Ubiquitous in television ads that made their debut 30 years ago, Chia Pets were called “the pottery that grows.” Mixing chia seeds and water on the outside of an animal-shaped terra-cotta figurine produces a plant resembling green hair almost overnight.
Now, chia is having a second life as the latest nutritional “it” item. Whole and ground chia seeds are being added to fruit drinks, snack foods and cereals and sold on their own to be baked into cookies and sprinkled on yogurt. Grown primarily in Mexico and Bolivia, chia is rich in the same omega-3 fatty acids found in fish, along with antioxidants, protein and fiber. Recognition of its nutritional value can be traced as far back as the Aztecs.
Companies like Dole and Nature’s Path have introduced chia products, which have begun showing up on shelves in mainstream grocery stores like Ralphs, Vons and Albertsons. Mintel, a market research firm, counted 100 products containing chia in a presentation it did in March on the potential of increasing the use of the seeds in dairy products.
I had no idea chia seeds were actually edible, nor that the “Aztecs” recognized their nutritional value. Still, that they’ve become a hot commodity in the always-strange health food industry in the US is not surprising, as they join other commonly-found Latin American foodstuffs like açaí and guanabara as alleged super-foods (claims that the native countries of these products usually don’t make at home).
Also, I’m sad to say that of all the books on economics and transnational trade in Latin America, not a single one ever mentioned that chia seeds actually come from Mexico and Bolivia.
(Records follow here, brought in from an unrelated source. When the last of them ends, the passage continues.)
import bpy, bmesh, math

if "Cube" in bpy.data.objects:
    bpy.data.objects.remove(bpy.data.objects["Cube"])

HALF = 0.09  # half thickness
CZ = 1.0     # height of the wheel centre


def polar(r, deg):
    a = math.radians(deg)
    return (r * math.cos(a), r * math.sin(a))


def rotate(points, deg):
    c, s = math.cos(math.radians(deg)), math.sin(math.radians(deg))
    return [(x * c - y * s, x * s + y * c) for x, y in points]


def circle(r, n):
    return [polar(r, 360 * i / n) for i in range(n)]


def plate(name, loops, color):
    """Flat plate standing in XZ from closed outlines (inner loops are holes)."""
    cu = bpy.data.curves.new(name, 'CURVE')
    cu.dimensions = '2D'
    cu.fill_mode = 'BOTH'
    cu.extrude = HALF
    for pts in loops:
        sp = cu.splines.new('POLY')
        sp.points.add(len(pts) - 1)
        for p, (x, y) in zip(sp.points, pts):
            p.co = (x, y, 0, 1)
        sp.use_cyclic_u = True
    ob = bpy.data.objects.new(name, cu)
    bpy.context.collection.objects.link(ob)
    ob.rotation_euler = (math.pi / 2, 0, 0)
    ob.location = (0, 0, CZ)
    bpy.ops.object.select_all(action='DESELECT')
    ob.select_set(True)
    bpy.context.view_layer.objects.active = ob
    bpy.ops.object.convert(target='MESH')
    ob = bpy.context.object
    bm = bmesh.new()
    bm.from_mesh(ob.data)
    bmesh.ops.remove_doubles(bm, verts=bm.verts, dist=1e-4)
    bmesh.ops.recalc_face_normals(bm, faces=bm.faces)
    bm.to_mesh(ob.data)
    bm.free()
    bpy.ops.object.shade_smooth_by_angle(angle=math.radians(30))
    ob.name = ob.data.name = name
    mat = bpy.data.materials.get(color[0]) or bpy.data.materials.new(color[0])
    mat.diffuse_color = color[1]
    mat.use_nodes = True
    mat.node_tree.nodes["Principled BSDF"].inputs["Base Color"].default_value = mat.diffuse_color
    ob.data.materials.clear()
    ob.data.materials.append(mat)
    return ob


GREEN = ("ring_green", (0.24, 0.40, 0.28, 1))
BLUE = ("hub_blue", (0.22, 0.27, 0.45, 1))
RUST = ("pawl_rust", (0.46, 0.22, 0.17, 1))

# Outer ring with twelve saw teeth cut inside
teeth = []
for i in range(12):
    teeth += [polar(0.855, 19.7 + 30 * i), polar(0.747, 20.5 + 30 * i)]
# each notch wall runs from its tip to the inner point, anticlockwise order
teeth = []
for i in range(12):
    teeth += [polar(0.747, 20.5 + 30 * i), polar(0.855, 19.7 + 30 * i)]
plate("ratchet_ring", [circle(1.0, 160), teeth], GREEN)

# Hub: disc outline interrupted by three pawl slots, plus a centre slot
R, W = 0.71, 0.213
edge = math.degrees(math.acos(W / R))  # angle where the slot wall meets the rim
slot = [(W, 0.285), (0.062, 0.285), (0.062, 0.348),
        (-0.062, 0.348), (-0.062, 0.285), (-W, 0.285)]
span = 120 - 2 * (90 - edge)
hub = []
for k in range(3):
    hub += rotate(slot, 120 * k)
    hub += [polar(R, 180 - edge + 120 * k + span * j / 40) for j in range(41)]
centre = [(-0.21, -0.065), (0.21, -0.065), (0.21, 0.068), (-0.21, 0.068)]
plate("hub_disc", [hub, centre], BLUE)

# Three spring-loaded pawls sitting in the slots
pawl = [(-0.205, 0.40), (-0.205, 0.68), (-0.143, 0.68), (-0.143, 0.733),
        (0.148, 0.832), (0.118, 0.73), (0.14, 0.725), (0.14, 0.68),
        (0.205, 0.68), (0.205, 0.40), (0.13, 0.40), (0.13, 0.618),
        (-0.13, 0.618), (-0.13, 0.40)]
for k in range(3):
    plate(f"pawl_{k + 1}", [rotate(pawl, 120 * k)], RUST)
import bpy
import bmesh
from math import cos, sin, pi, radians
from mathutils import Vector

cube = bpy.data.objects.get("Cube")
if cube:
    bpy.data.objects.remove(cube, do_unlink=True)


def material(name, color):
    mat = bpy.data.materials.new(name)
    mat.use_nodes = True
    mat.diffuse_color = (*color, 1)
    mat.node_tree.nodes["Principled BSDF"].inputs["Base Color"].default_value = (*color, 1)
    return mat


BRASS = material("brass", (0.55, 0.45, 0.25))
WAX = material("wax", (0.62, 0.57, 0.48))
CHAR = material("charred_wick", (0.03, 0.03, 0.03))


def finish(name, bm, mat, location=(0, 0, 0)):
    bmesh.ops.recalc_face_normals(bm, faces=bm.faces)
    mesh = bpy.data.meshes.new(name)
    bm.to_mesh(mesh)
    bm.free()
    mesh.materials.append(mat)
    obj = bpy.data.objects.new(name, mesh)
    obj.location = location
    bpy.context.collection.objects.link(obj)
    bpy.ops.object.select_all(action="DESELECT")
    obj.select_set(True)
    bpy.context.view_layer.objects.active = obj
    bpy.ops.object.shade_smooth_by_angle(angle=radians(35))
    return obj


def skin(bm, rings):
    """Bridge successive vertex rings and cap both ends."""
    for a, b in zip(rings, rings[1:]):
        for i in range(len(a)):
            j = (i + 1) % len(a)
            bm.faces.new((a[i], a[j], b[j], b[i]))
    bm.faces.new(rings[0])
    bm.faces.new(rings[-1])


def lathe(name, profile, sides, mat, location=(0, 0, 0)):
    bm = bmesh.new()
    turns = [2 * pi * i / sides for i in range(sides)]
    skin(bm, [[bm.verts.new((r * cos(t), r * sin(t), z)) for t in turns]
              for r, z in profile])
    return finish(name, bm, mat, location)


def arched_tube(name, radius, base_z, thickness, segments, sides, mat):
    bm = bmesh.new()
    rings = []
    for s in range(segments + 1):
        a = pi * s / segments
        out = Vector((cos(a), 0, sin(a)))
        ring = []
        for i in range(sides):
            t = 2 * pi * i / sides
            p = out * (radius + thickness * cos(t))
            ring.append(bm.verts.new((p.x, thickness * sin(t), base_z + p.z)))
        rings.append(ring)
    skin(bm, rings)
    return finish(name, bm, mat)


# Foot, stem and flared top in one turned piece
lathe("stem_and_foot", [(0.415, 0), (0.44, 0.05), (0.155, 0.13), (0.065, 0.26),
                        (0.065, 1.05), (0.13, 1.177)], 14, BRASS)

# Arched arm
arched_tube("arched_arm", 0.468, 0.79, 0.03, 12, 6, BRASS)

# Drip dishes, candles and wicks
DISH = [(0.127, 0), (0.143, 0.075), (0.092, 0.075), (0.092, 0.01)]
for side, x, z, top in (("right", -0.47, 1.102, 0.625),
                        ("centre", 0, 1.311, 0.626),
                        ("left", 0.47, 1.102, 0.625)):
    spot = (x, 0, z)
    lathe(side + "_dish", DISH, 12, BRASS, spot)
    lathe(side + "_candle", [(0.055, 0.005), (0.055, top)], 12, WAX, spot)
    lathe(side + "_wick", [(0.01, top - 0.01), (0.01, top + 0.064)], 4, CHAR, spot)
Clearly, somebody needs to start working on a history of the chia plant.